YOUR ASSIGNMENT —
Write out the lines starting at the one that holds "const s = side === 'left' ? 1 : -1;" and ending with the final line of the data, exactly and with no others.

(Beginning of INPUT FOR THIS TASK)

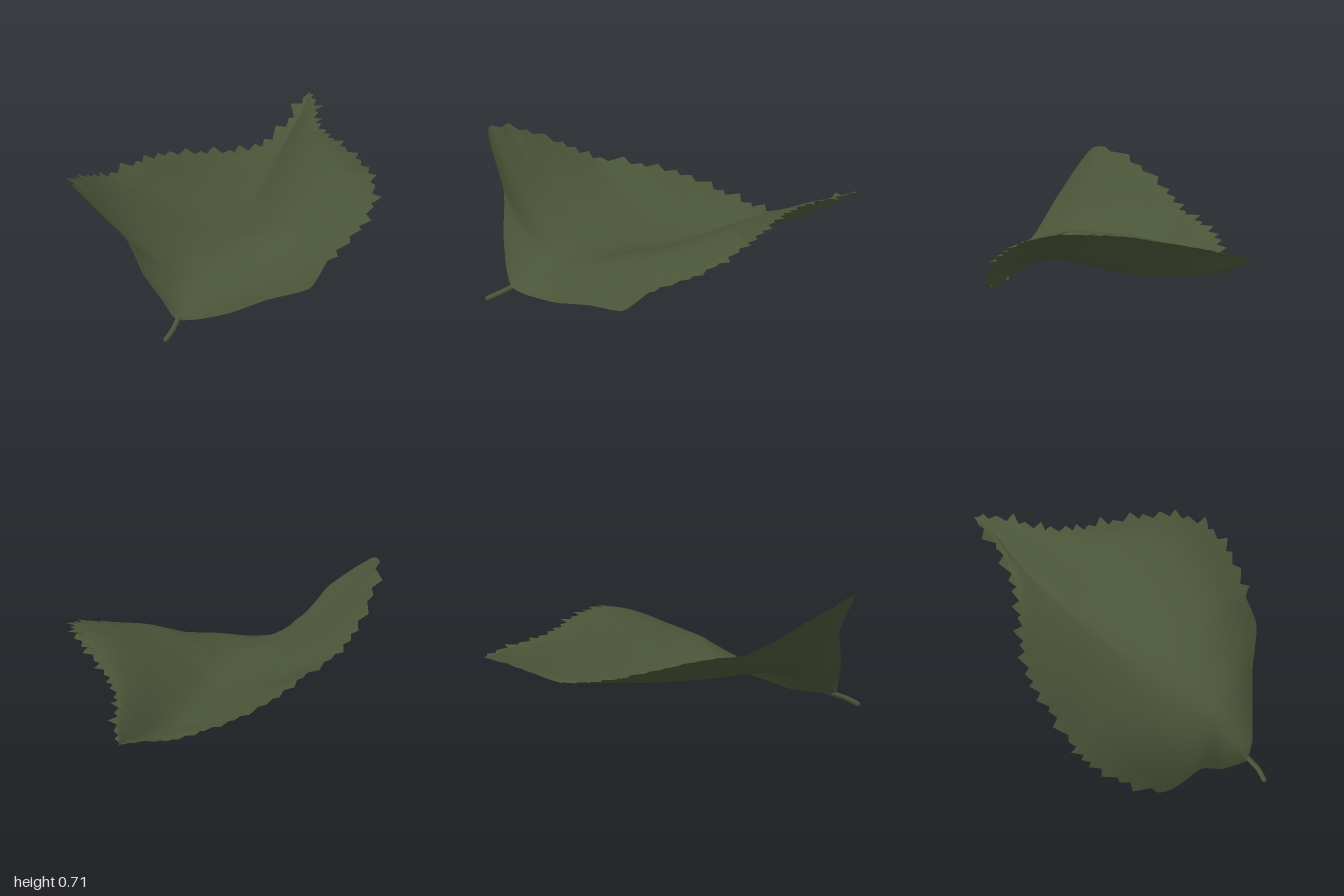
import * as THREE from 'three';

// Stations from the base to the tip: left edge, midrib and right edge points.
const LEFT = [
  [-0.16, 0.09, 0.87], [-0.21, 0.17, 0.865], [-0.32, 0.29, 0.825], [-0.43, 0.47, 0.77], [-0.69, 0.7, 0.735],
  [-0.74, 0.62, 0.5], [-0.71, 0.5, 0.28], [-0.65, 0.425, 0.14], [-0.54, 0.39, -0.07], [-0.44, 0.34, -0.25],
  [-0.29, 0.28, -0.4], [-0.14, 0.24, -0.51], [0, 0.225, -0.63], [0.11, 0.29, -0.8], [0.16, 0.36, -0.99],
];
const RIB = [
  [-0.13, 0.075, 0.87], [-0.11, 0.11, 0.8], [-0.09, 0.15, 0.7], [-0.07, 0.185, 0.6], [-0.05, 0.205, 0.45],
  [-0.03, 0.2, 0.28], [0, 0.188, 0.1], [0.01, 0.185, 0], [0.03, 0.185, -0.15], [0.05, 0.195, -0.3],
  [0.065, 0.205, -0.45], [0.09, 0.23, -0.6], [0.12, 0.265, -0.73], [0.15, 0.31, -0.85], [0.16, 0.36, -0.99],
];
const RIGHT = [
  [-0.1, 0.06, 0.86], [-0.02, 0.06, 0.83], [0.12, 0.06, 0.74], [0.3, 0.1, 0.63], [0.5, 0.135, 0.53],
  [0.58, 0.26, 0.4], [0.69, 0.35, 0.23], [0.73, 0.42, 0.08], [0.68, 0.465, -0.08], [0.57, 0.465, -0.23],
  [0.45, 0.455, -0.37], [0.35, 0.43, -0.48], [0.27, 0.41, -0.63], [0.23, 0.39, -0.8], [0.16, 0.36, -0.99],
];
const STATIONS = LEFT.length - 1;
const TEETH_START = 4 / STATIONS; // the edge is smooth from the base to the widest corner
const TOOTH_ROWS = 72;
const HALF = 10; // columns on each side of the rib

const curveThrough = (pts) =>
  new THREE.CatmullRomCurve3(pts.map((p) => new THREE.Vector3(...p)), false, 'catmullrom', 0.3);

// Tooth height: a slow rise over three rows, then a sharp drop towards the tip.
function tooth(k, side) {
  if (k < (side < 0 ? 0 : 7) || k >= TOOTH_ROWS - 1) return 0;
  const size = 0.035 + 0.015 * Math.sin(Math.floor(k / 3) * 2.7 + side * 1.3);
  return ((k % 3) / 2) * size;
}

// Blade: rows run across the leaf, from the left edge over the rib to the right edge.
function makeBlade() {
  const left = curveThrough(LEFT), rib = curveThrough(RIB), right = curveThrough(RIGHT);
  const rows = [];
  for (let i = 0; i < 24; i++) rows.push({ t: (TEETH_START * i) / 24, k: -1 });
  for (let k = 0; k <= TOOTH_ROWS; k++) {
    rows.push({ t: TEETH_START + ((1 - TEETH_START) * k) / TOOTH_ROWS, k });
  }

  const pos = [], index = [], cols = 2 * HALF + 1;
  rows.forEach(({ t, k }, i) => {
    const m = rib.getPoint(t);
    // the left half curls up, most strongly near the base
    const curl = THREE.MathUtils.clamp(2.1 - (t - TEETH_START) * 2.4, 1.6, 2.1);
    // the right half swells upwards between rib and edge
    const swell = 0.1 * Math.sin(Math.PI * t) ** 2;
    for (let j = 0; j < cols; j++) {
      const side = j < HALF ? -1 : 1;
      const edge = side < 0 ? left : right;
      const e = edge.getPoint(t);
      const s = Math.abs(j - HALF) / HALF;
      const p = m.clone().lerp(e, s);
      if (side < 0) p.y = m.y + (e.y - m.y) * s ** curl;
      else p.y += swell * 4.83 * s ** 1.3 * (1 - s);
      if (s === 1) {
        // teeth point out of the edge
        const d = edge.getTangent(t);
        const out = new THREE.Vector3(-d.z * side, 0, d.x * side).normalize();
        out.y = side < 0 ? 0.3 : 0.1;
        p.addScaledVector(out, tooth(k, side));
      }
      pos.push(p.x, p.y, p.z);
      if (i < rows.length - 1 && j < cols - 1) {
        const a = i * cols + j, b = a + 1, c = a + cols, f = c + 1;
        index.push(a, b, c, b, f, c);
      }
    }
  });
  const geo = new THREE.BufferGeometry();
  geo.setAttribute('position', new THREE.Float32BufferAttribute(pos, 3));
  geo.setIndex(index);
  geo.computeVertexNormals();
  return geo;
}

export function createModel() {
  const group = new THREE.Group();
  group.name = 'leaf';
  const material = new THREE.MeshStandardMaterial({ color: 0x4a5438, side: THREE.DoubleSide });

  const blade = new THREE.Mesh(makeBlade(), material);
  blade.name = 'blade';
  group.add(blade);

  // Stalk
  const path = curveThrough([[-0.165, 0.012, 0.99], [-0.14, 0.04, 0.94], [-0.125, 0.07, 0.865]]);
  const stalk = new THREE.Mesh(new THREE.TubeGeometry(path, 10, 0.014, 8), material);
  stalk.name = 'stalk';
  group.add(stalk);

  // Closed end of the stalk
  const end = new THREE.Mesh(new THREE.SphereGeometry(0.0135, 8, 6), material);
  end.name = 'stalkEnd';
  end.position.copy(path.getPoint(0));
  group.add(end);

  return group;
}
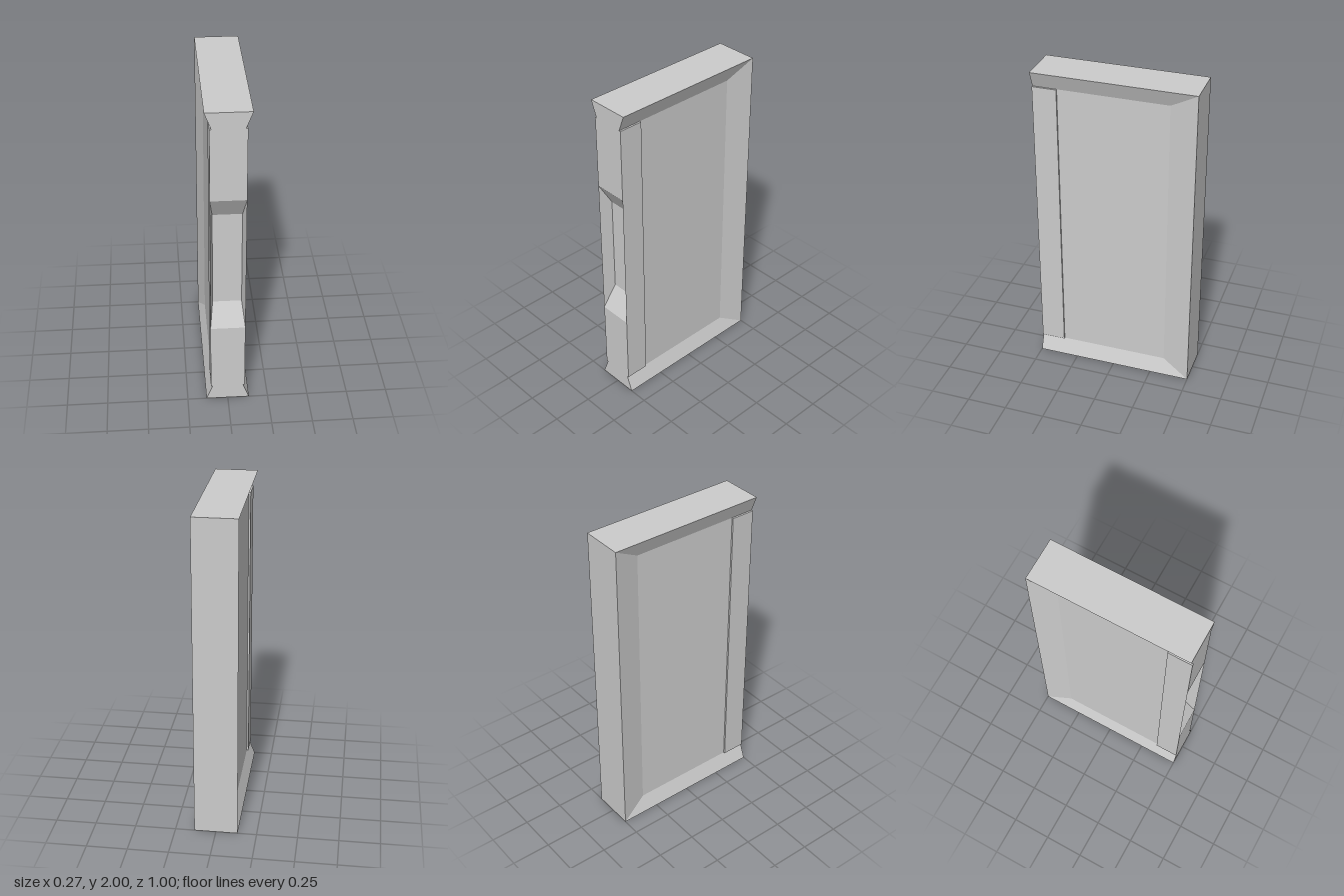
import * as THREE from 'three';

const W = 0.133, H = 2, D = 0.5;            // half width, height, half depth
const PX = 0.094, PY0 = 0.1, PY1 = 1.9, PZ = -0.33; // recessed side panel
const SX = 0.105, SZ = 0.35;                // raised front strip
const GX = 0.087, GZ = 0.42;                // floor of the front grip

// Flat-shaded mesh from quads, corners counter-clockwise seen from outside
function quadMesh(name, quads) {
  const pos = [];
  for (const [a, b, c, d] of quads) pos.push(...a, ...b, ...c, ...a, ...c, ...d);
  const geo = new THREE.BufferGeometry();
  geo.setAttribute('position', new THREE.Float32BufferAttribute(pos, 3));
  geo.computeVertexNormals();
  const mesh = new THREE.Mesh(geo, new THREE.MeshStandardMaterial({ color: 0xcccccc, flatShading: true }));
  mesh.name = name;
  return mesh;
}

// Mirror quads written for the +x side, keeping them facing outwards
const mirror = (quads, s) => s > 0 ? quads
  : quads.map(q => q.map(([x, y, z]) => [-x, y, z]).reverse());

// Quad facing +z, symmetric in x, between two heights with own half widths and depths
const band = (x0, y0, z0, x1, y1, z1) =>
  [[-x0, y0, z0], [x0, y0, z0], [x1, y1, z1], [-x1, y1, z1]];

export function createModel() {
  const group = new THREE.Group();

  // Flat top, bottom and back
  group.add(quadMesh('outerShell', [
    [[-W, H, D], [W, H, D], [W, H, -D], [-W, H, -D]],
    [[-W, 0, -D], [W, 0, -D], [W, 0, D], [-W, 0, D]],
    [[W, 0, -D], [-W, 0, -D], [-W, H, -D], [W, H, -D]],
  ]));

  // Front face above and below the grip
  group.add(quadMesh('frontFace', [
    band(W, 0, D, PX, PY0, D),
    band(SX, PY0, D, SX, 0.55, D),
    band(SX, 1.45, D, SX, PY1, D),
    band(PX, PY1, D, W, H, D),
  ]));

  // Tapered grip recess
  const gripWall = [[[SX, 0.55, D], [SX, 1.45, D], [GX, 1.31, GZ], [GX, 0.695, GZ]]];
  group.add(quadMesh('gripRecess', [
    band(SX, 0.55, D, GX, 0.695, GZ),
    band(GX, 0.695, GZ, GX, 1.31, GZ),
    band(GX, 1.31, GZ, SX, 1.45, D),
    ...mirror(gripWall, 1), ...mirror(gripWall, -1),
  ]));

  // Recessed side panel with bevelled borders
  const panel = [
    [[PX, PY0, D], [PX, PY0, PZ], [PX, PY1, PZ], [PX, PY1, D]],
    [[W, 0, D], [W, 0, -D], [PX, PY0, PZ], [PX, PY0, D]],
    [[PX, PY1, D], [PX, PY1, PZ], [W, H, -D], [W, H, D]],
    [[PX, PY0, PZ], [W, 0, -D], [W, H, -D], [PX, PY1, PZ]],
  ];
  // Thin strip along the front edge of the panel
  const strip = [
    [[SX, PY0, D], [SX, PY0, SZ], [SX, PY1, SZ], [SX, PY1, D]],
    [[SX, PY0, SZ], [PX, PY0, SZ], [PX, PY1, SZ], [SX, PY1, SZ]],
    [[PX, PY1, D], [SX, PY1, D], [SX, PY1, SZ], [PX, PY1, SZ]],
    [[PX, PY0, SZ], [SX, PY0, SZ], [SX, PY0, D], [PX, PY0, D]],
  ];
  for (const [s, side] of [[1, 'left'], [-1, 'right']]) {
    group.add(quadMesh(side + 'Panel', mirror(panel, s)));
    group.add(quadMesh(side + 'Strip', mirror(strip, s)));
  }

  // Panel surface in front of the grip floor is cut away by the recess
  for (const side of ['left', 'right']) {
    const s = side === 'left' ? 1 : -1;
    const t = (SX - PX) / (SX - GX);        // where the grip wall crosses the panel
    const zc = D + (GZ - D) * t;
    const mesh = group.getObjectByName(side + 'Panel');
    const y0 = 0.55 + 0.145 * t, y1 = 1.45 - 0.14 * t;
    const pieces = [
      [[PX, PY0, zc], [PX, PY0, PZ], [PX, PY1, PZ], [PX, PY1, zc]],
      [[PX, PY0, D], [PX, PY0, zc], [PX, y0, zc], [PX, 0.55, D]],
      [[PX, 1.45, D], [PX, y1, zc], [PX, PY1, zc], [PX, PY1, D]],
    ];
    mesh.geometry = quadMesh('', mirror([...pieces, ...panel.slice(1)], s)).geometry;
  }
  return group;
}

(End of INPUT FOR THIS TASK)

SOLUTION TO THIS TASK —
    const s = side === 'left' ? 1 : -1;
    const t = (SX - PX) / (SX - GX);        // where the grip wall crosses the panel
    const zc = D + (GZ - D) * t;
    const mesh = group.getObjectByName(side + 'Panel');
    const y0 = 0.55 + 0.145 * t, y1 = 1.45 - 0.14 * t;
    const pieces = [
      [[PX, PY0, zc], [PX, PY0, PZ], [PX, PY1, PZ], [PX, PY1, zc]],
      [[PX, PY0, D], [PX, PY0, zc], [PX, y0, zc], [PX, 0.55, D]],
      [[PX, 1.45, D], [PX, y1, zc], [PX, PY1, zc], [PX, PY1, D]],
    ];
    mesh.geometry = quadMesh('', mirror([...pieces, ...panel.slice(1)], s)).geometry;
  }
  return group;
}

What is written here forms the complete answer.